▸ **What to do**
Gather from the material every line that contains the string "NAVY".

▸ **Records supplied**
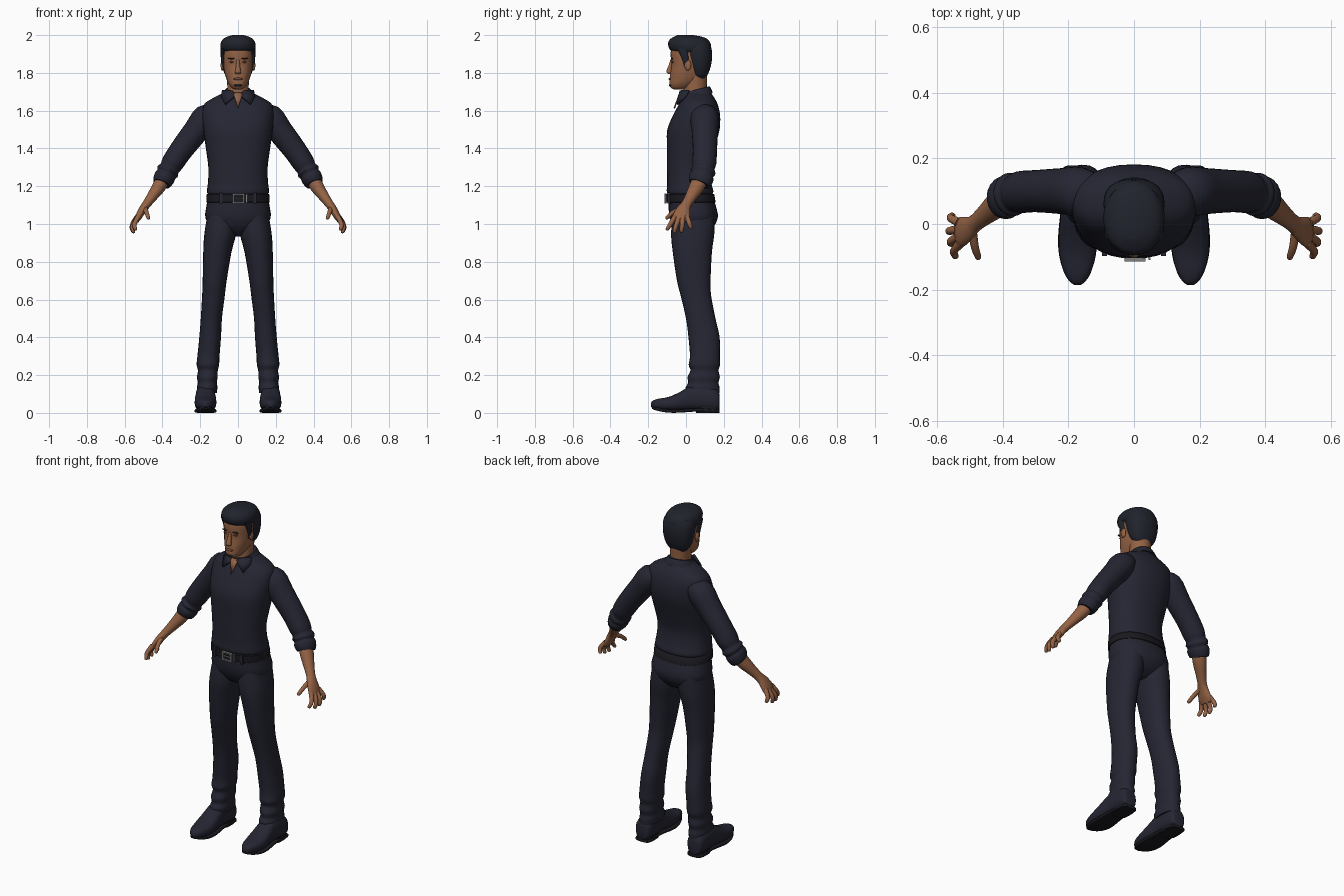
import bpy, bmesh, math
from mathutils import Vector


def mat(name, r, g, b):
    m = bpy.data.materials.new(name)
    m.diffuse_color = (r, g, b, 1)
    return m


NAVY = mat("navy cloth", 0.018, 0.019, 0.032)
HAIR = mat("dark hair", 0.015, 0.017, 0.026)
BLACK = mat("black leather", 0.010, 0.010, 0.014)
SKIN = mat("tan skin", 0.30, 0.125, 0.06)
LIP = mat("dark skin", 0.19, 0.07, 0.04)
METAL = mat("buckle metal", 0.22, 0.22, 0.22)


def finish(name, bm, material, mirror=False, angle=50):
    bmesh.ops.recalc_face_normals(bm, faces=bm.faces)
    me = bpy.data.meshes.new(name)
    bm.to_mesh(me)
    bm.free()
    me.materials.append(material)
    me.shade_smooth()
    me.set_sharp_from_angle(angle=math.radians(angle))
    ob = bpy.data.objects.new(name, me)
    bpy.context.collection.objects.link(ob)
    if mirror:
        ob.modifiers.new("mirror", 'MIRROR').use_mirror_merge = False
    return ob


def smooth_path(pts, k):
    """Catmull-Rom interpolation of ring tuples."""
    out = []
    for i in range(len(pts) - 1):
        p0, p1, p2 = pts[max(i - 1, 0)], pts[i], pts[i + 1]
        p3 = pts[min(i + 2, len(pts) - 1)]
        for s in range(k):
            t = s / k
            out.append([0.5 * (2 * b + (c - a) * t + (2 * a - 5 * b + 4 * c - d) * t * t
                               + (3 * b - a - 3 * c + d) * t ** 3)
                        for a, b, c, d in zip(p0, p1, p2, p3)])
    return out + [list(pts[-1])]


def loft(name, rings, material, mode='free', n=24, k=3, power=2.0, tilt=0, mirror=False):
    """rings: (x, y, z, radius_a, radius_b); mode sets the plane of each ring."""
    rings = smooth_path(rings, k)
    cs = [Vector(r[:3]) for r in rings]
    bm = bmesh.new()
    loops = []
    for i, r in enumerate(rings):
        if mode == 'z':
            u, v = Vector((1, 0, 0)), Vector((0, 1, tilt))
        elif mode == 'y':
            u, v = Vector((1, 0, 0)), Vector((0, 0, 1))
        else:
            t = (cs[min(i + 1, len(cs) - 1)] - cs[max(i - 1, 0)]).normalized()
            u = Vector((0, 1, 0))
            u = (u - t * t.dot(u)).normalized()
            v = t.cross(u)
        loop = []
        for j in range(n):
            a = 2 * math.pi * j / n
            c, s = math.cos(a), math.sin(a)
            c = math.copysign(abs(c) ** (2 / power), c)
            s = math.copysign(abs(s) ** (2 / power), s)
            loop.append(bm.verts.new(cs[i] + u * c * max(r[3], .002) + v * s * max(r[4], .002)))
        loops.append(loop)
    for p, q in zip(loops, loops[1:]):
        for j in range(n):
            bm.faces.new((p[j], p[(j + 1) % n], q[(j + 1) % n], q[j]))
    bm.faces.new(loops[0])
    bm.faces.new(loops[-1])
    return finish(name, bm, material, mirror)


def body(name, rows, material, **kw):
    """rows: (z, y_front, y_back, half_width) stacked upwards."""
    return loft(name, [(0, (f + b) / 2, z, w, (b - f) / 2) for z, f, b, w in rows],
                material, mode='z', **kw)


def ball(name, loc, size, material, mirror=False):
    bm = bmesh.new()
    bmesh.ops.create_uvsphere(bm, u_segments=16, v_segments=10, radius=1)
    for v in bm.verts:
        v.co = Vector([c * s + l for c, s, l in zip(v.co, size, loc)])
    return finish(name, bm, material, mirror)


def box(name, loc, size, material, mirror=False):
    bm = bmesh.new()
    bmesh.ops.create_cube(bm, size=1)
    for v in bm.verts:
        v.co = Vector([c * s + l for c, s, l in zip(v.co, size, loc)])
    return finish(name, bm, material, mirror, 30)


def plate(name, pts, material, thick, mirror=False):
    bm = bmesh.new()
    bm.faces.new([bm.verts.new(p) for p in pts])
    ob = finish(name, bm, material, mirror)
    m = ob.modifiers.new("thickness", 'SOLIDIFY')
    m.thickness, m.offset = thick, 0
    return ob


# Shirt body, with the hem blousing over the belt
body("shirt", [(1.15, -.092, .13, .15), (1.163, -.1, .142, .162), (1.18, -.102, .144, .164),
               (1.22, -.1, .133, .159), (1.3, -.101, .126, .157), (1.4, -.101, .15, .17),
               (1.5, -.099, .178, .184), (1.58, -.066, .18, .19), (1.635, -.037, .167, .178),
               (1.668, -.02, .15, .13), (1.69, -.008, .135, .085), (1.705, .005, .12, .06)],
     NAVY, n=32, power=2.25)

# Sleeves with rolled cuffs
loft("sleeve", [(.11, .09, 1.595, .055, .035), (.165, .098, 1.565, .075, .072),
                (.22, .1, 1.495, .07, .068), (.30, .1, 1.392, .064, .062),
                (.345, .097, 1.325, .064, .059), (.362, .093, 1.295, .057, .053),
                (.372, .09, 1.278, .067, .06), (.38, .086, 1.262, .059, .053),
                (.388, .082, 1.248, .066, .056), (.398, .076, 1.228, .064, .053),
                (.405, .07, 1.212, .056, .046)], NAVY, mirror=True)

# Forearms, palms and fingers
loft("forearm_and_palm", [(.395, .078, 1.24, .042, .037), (.42, .056, 1.195, .04, .036),
                          (.455, .026, 1.145, .031, .028), (.484, .002, 1.105, .027, .023),
                          (.505, -.014, 1.075, .037, .021), (.525, -.024, 1.04, .046, .018),
                          (.538, -.028, 1.015, .04, .012)], SKIN, mirror=True)
fingers = {
    "index_finger": [(.527, -.058, 1.04), (.548, -.082, 1.0), (.543, -.099, .972)],
    "middle_finger": [(.534, -.038, 1.03), (.558, -.054, .988), (.553, -.061, .957)],
    "ring_finger": [(.536, -.017, 1.03), (.562, -.021, .99), (.557, -.024, .96)],
    "little_finger": [(.532, .005, 1.04), (.558, .018, 1.003), (.552, .026, .978)],
    "thumb": [(.492, -.02, 1.085), (.484, -.07, 1.06), (.474, -.101, 1.032)]}
for name, (a, b, c) in fingers.items():
    tip = [q + (q - p) * .18 for p, q in zip(b, c)]
    loft(name, [(*a, .014, .014), (*b, .012, .012), (*c, .0095, .0095), (*tip, .002, .002)],
         SKIN, n=10, mirror=True)

# Trousers: hips and legs with ankle folds
body("trouser_hips", [(.935, .0, .08, .03), (.965, -.05, .13, .12), (1.03, -.086, .168, .172),
                      (1.1, -.092, .157, .166), (1.16, -.092, .135, .158)],
     NAVY, n=32, power=2.3)
legs = [(1.06, .005, .16, -.07, .15), (.95, .01, .178, -.079, .15), (.85, .035, .184, -.07, .137),
        (.7, .06, .187, -.048, .13), (.62, .07, .19, -.028, .133), (.5, .085, .197, 0, .156),
        (.4, .09, .205, .013, .178), (.3, .098, .215, .021, .179), (.255, .1, .219, .014, .18),
        (.225, .107, .212, .024, .172), (.19, .108, .217, .008, .179), (.16, .112, .213, .012, .172),
        (.135, .109, .217, -.002, .178), (.105, .112, .215, .004, .177)]
loft("trouser_leg", [((a + b) / 2, (f + k) / 2, z, (b - a) / 2, (k - f) / 2)
                     for z, a, b, f, k in legs], NAVY, mode='z', power=2.2, mirror=True)

# Shoes: upper, sole and heel
uppers = [(.178, .02, .09, .025), (.165, .012, .125, .046), (.1, .012, .15, .052),
          (.03, .015, .145, .052), (-.03, .012, .112, .057), (-.09, .012, .085, .056),
          (-.145, .018, .075, .042), (-.175, .026, .065, .024), (-.186, .034, .052, .008)]
loft("shoe_upper", [(.172 - .00 * w, y, (a + b) / 2, w, (b - a) / 2) for y, a, b, w in uppers],
     NAVY, mode='y', power=2.5, mirror=True)
soles = [(.178, .01, .03), (.16, .01, .048), (.06, .016, .05), (-.04, .01, .059),
         (-.1, .011, .055), (-.15, .02, .039), (-.18, .03, .016)]
loft("shoe_sole", [(.172, y, z, w, .009) for y, z, w in soles], BLACK,
     mode='y', power=5, mirror=True)
loft("shoe_heel", [(.172, .115, 0, .046, .062), (.172, .115, .03, .046, .062)], BLACK,
     mode='z', k=1, power=3, mirror=True)

# Belt with loops and a square buckle
body("belt", [(1.113, -.1, .152, .163), (1.116, -.105, .157, .168),
              (1.156, -.105, .15, .167), (1.16, -.1, .145, .162)],
     BLACK, n=32, k=1, power=2.25)
for z in (1.113, 1.157):
    box("buckle_bar", (.003, -.109, z), (.06, .01, .008), METAL)
for x in (-.025, .031):
    box("buckle_side", (x, -.109, 1.135), (.008, .01, .05), METAL)
box("buckle_prong", (.006, -.111, 1.135), (.045, .006, .006), METAL)
box("belt_keeper", (.047, -.106, 1.135), (.007, .008, .05), METAL)
box("belt_loop", (.09, -.088, 1.137), (.016, .02, .058), NAVY, True)

# Neck, collar band, collar points and open neckline
body("neck", [(1.66, -.012, .11, .058), (1.72, -.012, .11, .056), (1.80, 0, .112, .062)], SKIN)
body("collar_band", [(1.672, -.03, .142, .092), (1.695, -.022, .134, .078),
                     (1.712, -.014, .125, .066)], NAVY, tilt=.25, power=2.1)
plate("collar_point", [(.008, -.034, 1.685), (.03, -.028, 1.705), (.082, .015, 1.708),
                       (.088, -.005, 1.672), (.068, -.047, 1.633)], NAVY, .012, True)
plate("open_neckline", [(-.026, -.032, 1.695), (.026, -.032, 1.695), (0, -.062, 1.612)],
      SKIN, .008)

# Head
body("head", [(1.712, -.062, -.01, .018), (1.721, -.08, .02, .034), (1.742, -.088, .055, .05),
              (1.77, -.086, .09, .062), (1.8, -.083, .105, .071), (1.84, -.077, .115, .078),
              (1.872, -.08, .12, .08), (1.92, -.08, .12, .08), (1.96, -.06, .1, .065),
              (1.98, -.02, .06, .03)], SKIN, n=32, power=2.15)
loft("nose", [(0, -.072, 1.872, .008, .010), (0, -.08, 1.845, .010, .010),
              (0, -.088, 1.815, .014, .014), (0, -.088, 1.802, .017, .015),
              (0, -.082, 1.793, .010, .009)], SKIN, mode='z', n=12)
ball("ear", (.083, .01, 1.84), (.009, .018, .028), SKIN, True)
ball("eye", (.032, -.07, 1.858), (.014, .006, .005), LIP, True)
ball("brow", (.034, -.074, 1.876), (.02, .007, .004), HAIR, True)
ball("lips", (0, -.083, 1.768), (.024, .009, .007), LIP)
ball("chin_beard", (0, -.083, 1.734), (.022, .008, .006), HAIR)

# Hair: swept top, back and sideburns
body("hair_top", [(1.908, -.055, .128, .08), (1.922, -.084, .133, .09), (1.95, -.095, .132, .093),
                  (1.975, -.087, .117, .083), (1.99, -.066, .09, .062), (2.0, -.045, .04, .03)],
     HAIR, n=32, power=2.15)
body("hair_back", [(1.765, .05, .098, .045), (1.79, .03, .115, .068), (1.83, .01, .13, .083),
                   (1.88, -.005, .138, .091), (1.93, -.018, .135, .092), (1.965, -.02, .12, .08)],
     HAIR, n=32, power=2.3)
loft("sideburn", [(.074, .0, 1.828, .008, .009), (.079, .0, 1.85, .009, .013),
                  (.08, -.008, 1.89, .011, .02), (.078, -.018, 1.93, .012, .03)],
     HAIR, mode='z', n=12, mirror=True)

▸ **Response below**
NAVY = mat("navy cloth", 0.018, 0.019, 0.032)
     NAVY, n=32, power=2.25)
                (.405, .07, 1.212, .056, .046)], NAVY, mirror=True)
     NAVY, n=32, power=2.3)
                     for z, a, b, f, k in legs], NAVY, mode='z', power=2.2, mirror=True)
     NAVY, mode='y', power=2.5, mirror=True)
box("belt_loop", (.09, -.088, 1.137), (.016, .02, .058), NAVY, True)
                     (1.712, -.014, .125, .066)], NAVY, tilt=.25, power=2.1)
                       (.088, -.005, 1.672), (.068, -.047, 1.633)], NAVY, .012, True)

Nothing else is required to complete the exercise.